> **To do**
Copy exactly the lines from the start of the data below through the one that carries "ring.append(HUB + d", and only those.

━━━━━━━━

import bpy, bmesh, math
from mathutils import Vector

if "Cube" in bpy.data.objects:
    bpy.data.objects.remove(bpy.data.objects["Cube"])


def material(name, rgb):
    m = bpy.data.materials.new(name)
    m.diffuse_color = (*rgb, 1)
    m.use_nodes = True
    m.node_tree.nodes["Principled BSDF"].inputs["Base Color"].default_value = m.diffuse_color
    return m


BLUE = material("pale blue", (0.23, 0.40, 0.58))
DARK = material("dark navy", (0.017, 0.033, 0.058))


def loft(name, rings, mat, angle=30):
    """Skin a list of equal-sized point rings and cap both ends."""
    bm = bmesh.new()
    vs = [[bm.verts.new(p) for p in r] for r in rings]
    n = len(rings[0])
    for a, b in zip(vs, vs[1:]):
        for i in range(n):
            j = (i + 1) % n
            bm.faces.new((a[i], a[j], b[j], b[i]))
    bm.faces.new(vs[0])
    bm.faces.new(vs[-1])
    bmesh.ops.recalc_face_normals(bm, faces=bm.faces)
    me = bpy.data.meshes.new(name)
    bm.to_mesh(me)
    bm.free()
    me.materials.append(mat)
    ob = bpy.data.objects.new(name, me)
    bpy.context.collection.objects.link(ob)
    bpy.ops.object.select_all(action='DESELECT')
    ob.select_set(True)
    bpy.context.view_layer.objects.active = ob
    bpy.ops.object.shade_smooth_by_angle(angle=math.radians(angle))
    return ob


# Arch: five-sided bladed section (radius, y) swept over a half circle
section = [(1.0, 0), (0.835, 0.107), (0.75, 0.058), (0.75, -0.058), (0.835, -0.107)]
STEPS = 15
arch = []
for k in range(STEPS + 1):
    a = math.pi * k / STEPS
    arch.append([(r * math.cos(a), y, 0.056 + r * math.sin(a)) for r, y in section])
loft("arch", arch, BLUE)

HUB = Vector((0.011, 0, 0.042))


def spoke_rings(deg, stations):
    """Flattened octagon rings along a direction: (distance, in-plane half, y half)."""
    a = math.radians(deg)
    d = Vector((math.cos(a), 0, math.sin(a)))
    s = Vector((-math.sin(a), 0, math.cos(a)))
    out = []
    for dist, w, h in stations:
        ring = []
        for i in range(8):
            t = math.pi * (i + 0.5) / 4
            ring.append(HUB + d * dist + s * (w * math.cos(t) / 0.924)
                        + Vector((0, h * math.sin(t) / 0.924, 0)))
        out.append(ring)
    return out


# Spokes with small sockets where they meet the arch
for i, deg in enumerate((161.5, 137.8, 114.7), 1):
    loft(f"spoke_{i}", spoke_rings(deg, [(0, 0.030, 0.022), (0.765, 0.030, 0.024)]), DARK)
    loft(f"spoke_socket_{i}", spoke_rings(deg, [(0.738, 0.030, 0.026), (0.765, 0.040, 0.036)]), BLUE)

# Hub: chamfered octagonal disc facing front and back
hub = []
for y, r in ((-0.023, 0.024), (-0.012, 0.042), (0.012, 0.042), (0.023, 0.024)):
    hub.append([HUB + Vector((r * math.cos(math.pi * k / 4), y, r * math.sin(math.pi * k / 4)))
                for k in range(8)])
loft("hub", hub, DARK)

━━━━━━━━

> **Result of this task**
import bpy, bmesh, math
from mathutils import Vector

if "Cube" in bpy.data.objects:
    bpy.data.objects.remove(bpy.data.objects["Cube"])


def material(name, rgb):
    m = bpy.data.materials.new(name)
    m.diffuse_color = (*rgb, 1)
    m.use_nodes = True
    m.node_tree.nodes["Principled BSDF"].inputs["Base Color"].default_value = m.diffuse_color
    return m


BLUE = material("pale blue", (0.23, 0.40, 0.58))
DARK = material("dark navy", (0.017, 0.033, 0.058))


def loft(name, rings, mat, angle=30):
    """Skin a list of equal-sized point rings and cap both ends."""
    bm = bmesh.new()
    vs = [[bm.verts.new(p) for p in r] for r in rings]
    n = len(rings[0])
    for a, b in zip(vs, vs[1:]):
        for i in range(n):
            j = (i + 1) % n
            bm.faces.new((a[i], a[j], b[j], b[i]))
    bm.faces.new(vs[0])
    bm.faces.new(vs[-1])
    bmesh.ops.recalc_face_normals(bm, faces=bm.faces)
    me = bpy.data.meshes.new(name)
    bm.to_mesh(me)
    bm.free()
    me.materials.append(mat)
    ob = bpy.data.objects.new(name, me)
    bpy.context.collection.objects.link(ob)
    bpy.ops.object.select_all(action='DESELECT')
    ob.select_set(True)
    bpy.context.view_layer.objects.active = ob
    bpy.ops.object.shade_smooth_by_angle(angle=math.radians(angle))
    return ob


# Arch: five-sided bladed section (radius, y) swept over a half circle
section = [(1.0, 0), (0.835, 0.107), (0.75, 0.058), (0.75, -0.058), (0.835, -0.107)]
STEPS = 15
arch = []
for k in range(STEPS + 1):
    a = math.pi * k / STEPS
    arch.append([(r * math.cos(a), y, 0.056 + r * math.sin(a)) for r, y in section])
loft("arch", arch, BLUE)

HUB = Vector((0.011, 0, 0.042))


def spoke_rings(deg, stations):
    """Flattened octagon rings along a direction: (distance, in-plane half, y half)."""
    a = math.radians(deg)
    d = Vector((math.cos(a), 0, math.sin(a)))
    s = Vector((-math.sin(a), 0, math.cos(a)))
    out = []
    for dist, w, h in stations:
        ring = []
        for i in range(8):
            t = math.pi * (i + 0.5) / 4
            ring.append(HUB + d * dist + s * (w * math.cos(t) / 0.924)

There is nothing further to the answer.